The Catholic Church definitively teaches that purgatory is real and claims that it can be supported by biblical revelation and early Christian testimony.
So who’s right?
With regard to the nature of purgatory, questions abound: is it really just another chamber of hell that happens to be temporary? You might think it is, based on the not so few testimonies of saints and what has been emphasized in traditional catechism classes.
Other portraits of purgatory might not highlight the intense suffering but nevertheless suggest it’s gloomy. Perhaps it’s portrayed as an anteroom to heaven, where souls wander, like in (spoiler alert!) the TV series Lost. Or perhaps some catechist has taught you that purgatory is like a train you never get off, as one of my colleagues said he was taught.
Such depictions of purgatory make it sound as if purgatory were nothing but a realm of sorrow, where no joy whatsoever can be found. But such a state of existence is inconsistent with what the Bible promises the Christian as a citizen of Christ’s kingdom, which souls in purgatory are: “For the kingdom of God is . . . righteousness and peace and joy in the Holy Spirit” (Rom. 14:17).

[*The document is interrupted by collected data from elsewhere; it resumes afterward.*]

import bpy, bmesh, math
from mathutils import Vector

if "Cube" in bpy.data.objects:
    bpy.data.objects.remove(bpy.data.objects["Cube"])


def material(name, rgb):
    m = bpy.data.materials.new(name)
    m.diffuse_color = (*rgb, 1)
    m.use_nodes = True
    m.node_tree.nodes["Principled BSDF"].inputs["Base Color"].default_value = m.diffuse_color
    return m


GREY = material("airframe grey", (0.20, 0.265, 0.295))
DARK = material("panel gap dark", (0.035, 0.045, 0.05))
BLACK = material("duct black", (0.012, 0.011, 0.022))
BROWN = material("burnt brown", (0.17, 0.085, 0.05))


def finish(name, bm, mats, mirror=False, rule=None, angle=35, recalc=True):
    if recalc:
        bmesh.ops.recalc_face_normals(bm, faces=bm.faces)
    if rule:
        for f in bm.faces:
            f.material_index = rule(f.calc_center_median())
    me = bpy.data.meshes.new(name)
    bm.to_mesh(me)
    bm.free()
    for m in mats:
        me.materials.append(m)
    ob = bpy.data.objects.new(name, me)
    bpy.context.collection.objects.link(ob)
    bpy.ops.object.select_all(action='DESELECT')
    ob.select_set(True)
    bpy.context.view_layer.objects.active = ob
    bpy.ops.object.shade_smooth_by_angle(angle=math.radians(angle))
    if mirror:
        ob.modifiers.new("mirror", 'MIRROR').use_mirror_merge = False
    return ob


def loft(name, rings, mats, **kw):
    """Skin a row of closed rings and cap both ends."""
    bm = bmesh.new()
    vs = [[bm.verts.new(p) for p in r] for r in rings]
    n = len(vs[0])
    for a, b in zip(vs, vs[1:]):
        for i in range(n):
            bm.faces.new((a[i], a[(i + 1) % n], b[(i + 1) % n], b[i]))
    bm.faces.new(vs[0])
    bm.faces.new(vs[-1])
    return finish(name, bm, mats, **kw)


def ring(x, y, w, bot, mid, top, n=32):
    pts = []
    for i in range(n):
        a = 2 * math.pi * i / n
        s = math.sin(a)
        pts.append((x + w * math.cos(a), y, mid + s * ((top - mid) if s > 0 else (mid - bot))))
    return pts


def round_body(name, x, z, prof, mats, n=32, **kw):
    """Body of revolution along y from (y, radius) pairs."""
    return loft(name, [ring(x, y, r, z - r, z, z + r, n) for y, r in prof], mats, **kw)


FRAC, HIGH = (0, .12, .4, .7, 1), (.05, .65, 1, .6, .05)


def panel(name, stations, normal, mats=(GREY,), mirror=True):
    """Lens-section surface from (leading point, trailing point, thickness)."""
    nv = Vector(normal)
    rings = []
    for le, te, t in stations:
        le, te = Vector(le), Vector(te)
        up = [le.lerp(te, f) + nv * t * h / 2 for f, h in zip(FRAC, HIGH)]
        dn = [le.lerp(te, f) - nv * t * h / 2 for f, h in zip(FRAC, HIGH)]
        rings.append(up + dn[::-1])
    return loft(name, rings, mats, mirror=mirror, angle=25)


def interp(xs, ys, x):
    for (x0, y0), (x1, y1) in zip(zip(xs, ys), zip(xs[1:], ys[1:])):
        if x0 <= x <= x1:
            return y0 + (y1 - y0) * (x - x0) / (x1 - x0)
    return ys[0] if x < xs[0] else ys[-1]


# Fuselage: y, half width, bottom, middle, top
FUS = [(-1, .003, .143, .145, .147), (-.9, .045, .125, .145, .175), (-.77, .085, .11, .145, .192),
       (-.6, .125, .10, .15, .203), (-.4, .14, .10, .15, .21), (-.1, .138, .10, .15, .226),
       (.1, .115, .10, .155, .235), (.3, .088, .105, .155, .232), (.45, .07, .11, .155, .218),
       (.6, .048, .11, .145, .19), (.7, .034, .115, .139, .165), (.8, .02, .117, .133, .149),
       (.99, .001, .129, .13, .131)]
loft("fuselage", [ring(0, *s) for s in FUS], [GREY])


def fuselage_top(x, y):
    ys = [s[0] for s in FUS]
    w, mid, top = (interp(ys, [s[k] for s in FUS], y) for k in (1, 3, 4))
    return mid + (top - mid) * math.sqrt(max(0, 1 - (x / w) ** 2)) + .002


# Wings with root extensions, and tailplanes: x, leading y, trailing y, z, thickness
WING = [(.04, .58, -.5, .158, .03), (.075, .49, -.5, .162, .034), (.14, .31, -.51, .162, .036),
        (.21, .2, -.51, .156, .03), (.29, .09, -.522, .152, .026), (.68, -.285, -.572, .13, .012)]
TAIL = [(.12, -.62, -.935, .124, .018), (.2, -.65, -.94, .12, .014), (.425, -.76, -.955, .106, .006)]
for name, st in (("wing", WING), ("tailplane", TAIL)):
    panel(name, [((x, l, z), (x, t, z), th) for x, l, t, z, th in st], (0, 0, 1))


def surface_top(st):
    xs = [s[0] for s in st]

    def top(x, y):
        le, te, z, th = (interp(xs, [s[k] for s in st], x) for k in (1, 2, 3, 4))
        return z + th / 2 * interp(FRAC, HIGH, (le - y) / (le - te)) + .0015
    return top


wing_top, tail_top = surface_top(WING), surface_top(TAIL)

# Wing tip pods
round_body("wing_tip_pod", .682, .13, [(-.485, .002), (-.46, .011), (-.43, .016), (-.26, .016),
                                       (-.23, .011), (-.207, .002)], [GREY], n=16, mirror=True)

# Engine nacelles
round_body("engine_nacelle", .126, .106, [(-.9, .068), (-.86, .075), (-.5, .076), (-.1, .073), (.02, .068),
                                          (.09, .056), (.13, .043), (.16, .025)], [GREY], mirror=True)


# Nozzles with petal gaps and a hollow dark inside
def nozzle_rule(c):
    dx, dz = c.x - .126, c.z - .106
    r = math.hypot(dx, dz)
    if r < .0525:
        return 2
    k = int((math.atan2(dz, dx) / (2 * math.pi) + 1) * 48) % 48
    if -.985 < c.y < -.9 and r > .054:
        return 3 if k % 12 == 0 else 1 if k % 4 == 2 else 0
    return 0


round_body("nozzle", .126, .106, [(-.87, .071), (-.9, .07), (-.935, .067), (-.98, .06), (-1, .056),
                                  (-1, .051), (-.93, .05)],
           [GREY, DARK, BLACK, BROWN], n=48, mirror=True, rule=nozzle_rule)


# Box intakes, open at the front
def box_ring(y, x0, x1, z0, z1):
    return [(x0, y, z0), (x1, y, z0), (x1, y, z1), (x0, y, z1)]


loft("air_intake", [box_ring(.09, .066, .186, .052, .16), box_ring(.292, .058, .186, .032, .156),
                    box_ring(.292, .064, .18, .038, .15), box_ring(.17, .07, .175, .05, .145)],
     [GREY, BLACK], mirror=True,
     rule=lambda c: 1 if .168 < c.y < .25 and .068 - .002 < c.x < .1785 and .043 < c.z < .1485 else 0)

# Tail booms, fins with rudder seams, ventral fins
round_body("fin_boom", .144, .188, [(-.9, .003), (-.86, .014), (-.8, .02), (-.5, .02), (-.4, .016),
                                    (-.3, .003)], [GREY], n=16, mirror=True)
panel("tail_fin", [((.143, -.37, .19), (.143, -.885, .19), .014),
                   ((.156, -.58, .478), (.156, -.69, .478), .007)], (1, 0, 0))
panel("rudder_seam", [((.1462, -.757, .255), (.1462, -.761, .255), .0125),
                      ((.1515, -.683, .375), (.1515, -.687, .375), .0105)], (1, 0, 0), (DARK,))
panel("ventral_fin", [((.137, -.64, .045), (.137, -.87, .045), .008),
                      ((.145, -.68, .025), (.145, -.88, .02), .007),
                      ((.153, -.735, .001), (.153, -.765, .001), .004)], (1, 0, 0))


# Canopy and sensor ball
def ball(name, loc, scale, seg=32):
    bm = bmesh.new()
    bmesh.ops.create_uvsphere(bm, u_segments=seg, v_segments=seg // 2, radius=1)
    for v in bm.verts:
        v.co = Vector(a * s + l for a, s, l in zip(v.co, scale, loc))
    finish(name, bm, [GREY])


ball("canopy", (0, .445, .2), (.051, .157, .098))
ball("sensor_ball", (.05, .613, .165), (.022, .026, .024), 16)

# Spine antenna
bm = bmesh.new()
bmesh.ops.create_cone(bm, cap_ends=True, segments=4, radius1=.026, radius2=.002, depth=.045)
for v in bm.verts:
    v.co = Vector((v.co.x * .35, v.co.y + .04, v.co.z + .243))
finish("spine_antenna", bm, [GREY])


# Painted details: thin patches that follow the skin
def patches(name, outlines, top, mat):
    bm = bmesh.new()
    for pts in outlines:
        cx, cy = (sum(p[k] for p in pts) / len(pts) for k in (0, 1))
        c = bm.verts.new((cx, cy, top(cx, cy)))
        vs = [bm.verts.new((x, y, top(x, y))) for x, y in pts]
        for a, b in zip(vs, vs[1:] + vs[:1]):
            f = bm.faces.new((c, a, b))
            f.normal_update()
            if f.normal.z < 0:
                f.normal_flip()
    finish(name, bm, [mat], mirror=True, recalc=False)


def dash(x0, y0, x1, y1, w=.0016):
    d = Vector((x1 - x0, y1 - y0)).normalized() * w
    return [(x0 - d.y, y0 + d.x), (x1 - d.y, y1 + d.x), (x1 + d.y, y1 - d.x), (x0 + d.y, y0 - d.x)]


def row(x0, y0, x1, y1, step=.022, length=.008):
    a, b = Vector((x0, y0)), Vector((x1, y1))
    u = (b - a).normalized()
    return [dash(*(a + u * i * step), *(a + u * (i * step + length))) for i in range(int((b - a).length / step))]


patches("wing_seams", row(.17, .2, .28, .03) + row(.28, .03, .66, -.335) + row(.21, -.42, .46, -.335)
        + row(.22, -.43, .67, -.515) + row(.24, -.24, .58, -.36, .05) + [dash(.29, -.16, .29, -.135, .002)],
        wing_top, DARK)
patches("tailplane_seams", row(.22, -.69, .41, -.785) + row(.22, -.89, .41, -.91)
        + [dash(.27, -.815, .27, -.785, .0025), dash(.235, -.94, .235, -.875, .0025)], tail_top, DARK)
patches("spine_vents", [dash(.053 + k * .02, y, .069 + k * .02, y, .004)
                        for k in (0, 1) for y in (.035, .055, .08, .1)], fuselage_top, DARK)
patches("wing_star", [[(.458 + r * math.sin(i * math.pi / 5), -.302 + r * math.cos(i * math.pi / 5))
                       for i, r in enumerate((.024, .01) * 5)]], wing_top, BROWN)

As a reaction to such a dire portrait of purgatory, some end up on the other end of the spectrum, where suffering is eliminated entirely, and purgatory is said to be all joy and peace—nothing more than a clean-up job before entrance into heaven.

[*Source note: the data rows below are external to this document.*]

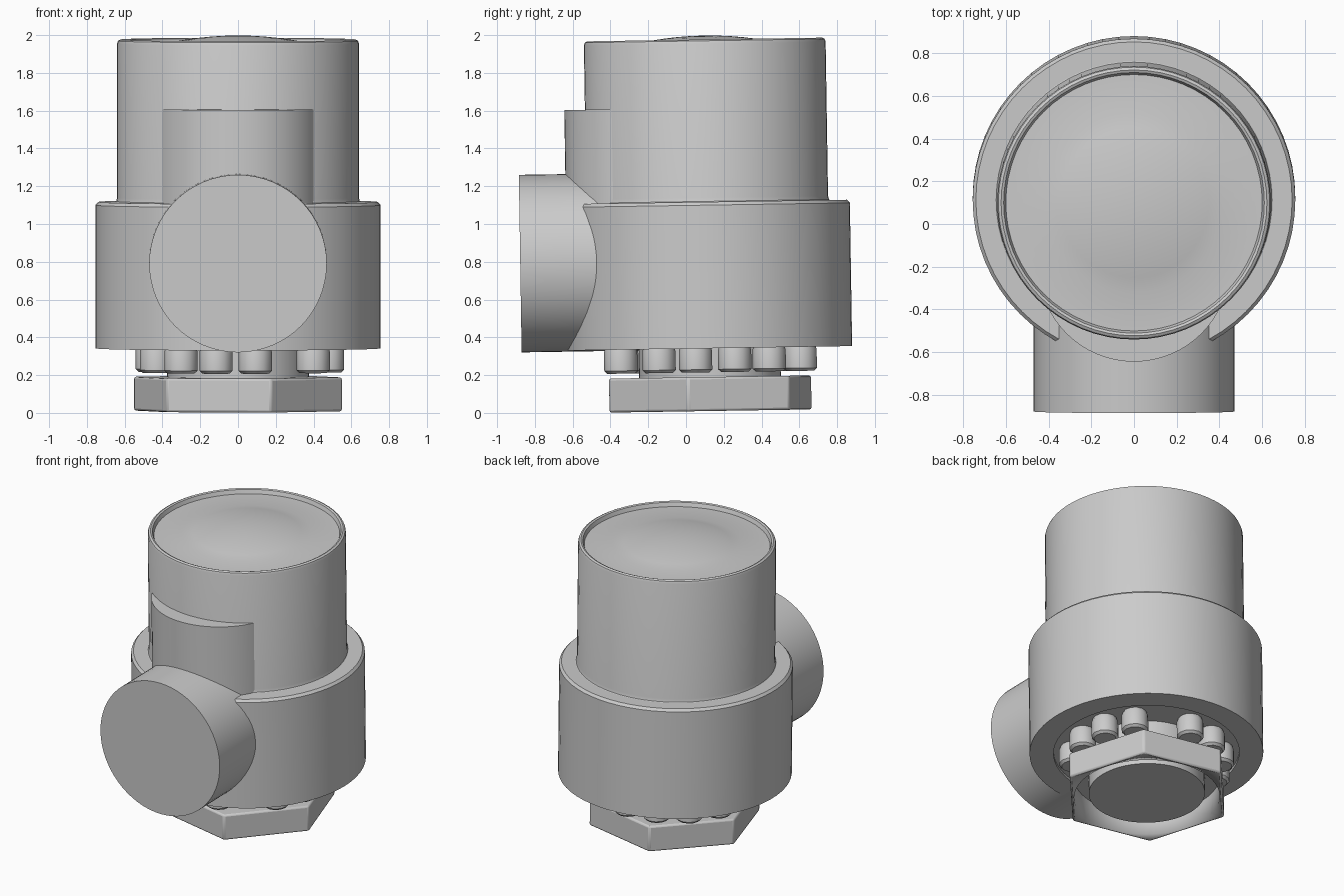
import bpy, bmesh
from math import radians, cos, sin
from mathutils import Matrix, Vector

if "Cube" in bpy.data.objects:
    bpy.data.objects.remove(bpy.data.objects["Cube"], do_unlink=True)

grey = bpy.data.materials.new("plain grey")
grey.use_nodes = True
grey.diffuse_color = (0.6, 0.6, 0.6, 1)
grey.node_tree.nodes["Principled BSDF"].inputs["Base Color"].default_value = grey.diffuse_color

# The whole valve leans very slightly forward about its base
LEAN = Matrix.Translation((0, 0.13, 0)) @ Matrix.Rotation(radians(0.9), 4, 'X')


def lathe(name, profile, sides=64, place=Matrix.Identity(4), start=0.0, closed=False):
    """Turn a (radius, height) profile around z."""
    bm = bmesh.new()
    a = radians(start)
    verts = [bm.verts.new((r * cos(a), r * sin(a), z)) for r, z in profile]
    pairs = list(zip(verts, verts[1:]))
    if closed:
        pairs.append((verts[-1], verts[0]))
    edges = [bm.edges.new(p) for p in pairs]
    bmesh.ops.spin(bm, geom=verts + edges, cent=(0, 0, 0), axis=(0, 0, 1),
                   angle=radians(360), steps=sides)
    bmesh.ops.remove_doubles(bm, verts=bm.verts, dist=0.0005)
    bmesh.ops.recalc_face_normals(bm, faces=bm.faces)
    mesh = bpy.data.meshes.new(name)
    bm.to_mesh(mesh)
    bm.free()
    mesh.materials.append(grey)
    mesh.shade_smooth()
    mesh.set_sharp_from_angle(angle=radians(32))
    obj = bpy.data.objects.new(name, mesh)
    bpy.context.collection.objects.link(obj)
    obj.matrix_world = LEAN @ place
    return obj


# Wide lower housing with a shallow recess underneath
lathe("lower_housing", [(0, 0.36), (0.6, 0.36), (0.6, 0.342), (0.755, 0.342),
                        (0.755, 1.1), (0.74, 1.117), (0, 1.117)])

# Upper housing: fillet at the foot, rounded rim, recessed lid with a low dome
rim = [(0.66, 1.11), (0.645, 1.12), (0.64, 1.14), (0.64, 1.955), (0.635, 1.97),
       (0.622, 1.977), (0.61, 1.972), (0.6, 1.945)]
dome = [(0.42 * (1 - t / 6), 1.948 + 0.05 * (1 - (1 - t / 6) ** 2)) for t in range(7)]
lathe("upper_housing", [(0, 1.11)] + rim + dome)

# Upright boss on the front, above the side pipe
lathe("front_boss", [(0, 0.8), (0.447, 0.8), (0.447, 1.615), (0, 1.615)],
      place=Matrix.Translation((0, -0.302, 0)))

# Side pipe pointing forwards
lathe("front_pipe", [(0, 0.1), (0.47, 0.1), (0.47, 0.995), (0, 0.995)],
      place=Matrix.Translation((0, 0, 0.806)) @ Matrix.Rotation(radians(90), 4, 'X'))

# Neck running down through the hexagonal nut
lathe("neck", [(0, 0.04), (0.375, 0.04), (0.375, 0.37), (0, 0.37)])

# Hexagonal nut with a round bore, bevelled along the top and bottom edges
nut = lathe("hex_nut", [(0, 0.01), (0.565, 0.01), (0.565, 0.19), (0, 0.19)], sides=6, start=48)
bore = lathe("nut_bore_cutter", [(0, -0.1), (0.47, -0.1), (0.47, 0.16), (0, 0.16)])
bore.hide_render = True
bore.hide_viewport = True
bevel = nut.modifiers.new("edge bevel", 'BEVEL')
bevel.width = 0.012
bevel.segments = 2
cut = nut.modifiers.new("bore", 'BOOLEAN')
cut.operation = 'DIFFERENCE'
cut.object = bore
cut.solver = 'EXACT'

# Three groups of four bolt heads around the neck
for group in range(3):
    for i in range(4):
        a = radians(-34 + 120 * group + 25 * i)
        lathe(f"bolt_{group * 4 + i + 1}",
              [(0, 0.215), (0.072, 0.215), (0.088, 0.23), (0.088, 0.33), (0.075, 0.365), (0, 0.365)],
              sides=12, place=Matrix.Translation((0.48 * cos(a), 0.48 * sin(a), 0)))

I’m here to tell you that purgatory is for real.
As to its nature, it does involve suffering. However, there is great joy to be found in purgatory that’s consistent with our life in Christ as Christians, and such joy gives proper context to the suffering involved. In fact, purgatory is a beautiful gift of God’s mercy for which we should be thankful, a joyful truth of God’s purifying love.
The Catechism of the Catholic Church defines purgatory as a postmortem “final purification” (1031) for “all who die in God’s grace and friendship [the elect], but still imperfectly purified” (1030) so that they may “achieve the holiness necessary to enter the joy of heaven.”
Throughout the centuries, the Church has identified three things that this postmortem purification accomplishes: the remission of the remaining guilt of venial sin, the purging of unhealthy attachments to created goods, and the discharge of remaining debt of temporal punishment due to past forgiven sins. This gives us a good working definition as to what we’re setting out to show is real.
The three joyful truths are:
• Purgatory is a doctrine of consolation for believers.
• Purgatory consists of joys that go beyond the joys of this world.
• Purgatory inspires the pursuit of holiness.
This should provide grounds to bring purgatory back onto the stage in the drama of the Last Things and present it as a truth that’s worth knowing and defending. There is no shame in professing the truth of purgatory.
My hope is that you will better appreciate the sweet reasonableness of purgatory and its truth as found in the biblical and early extra-biblical Christian sources. Also, my hope is that you come to see purgatory as a great gift that God in his mercy and love gives us. May we hear in the Church’s teaching on purgatory the words of Jesus: “I have said these things to you, so that my joy may be in you, and that your joy may be complete” (John 15:11).
If you want to find out more, pre-order your copy of Purgatory Is For Real today!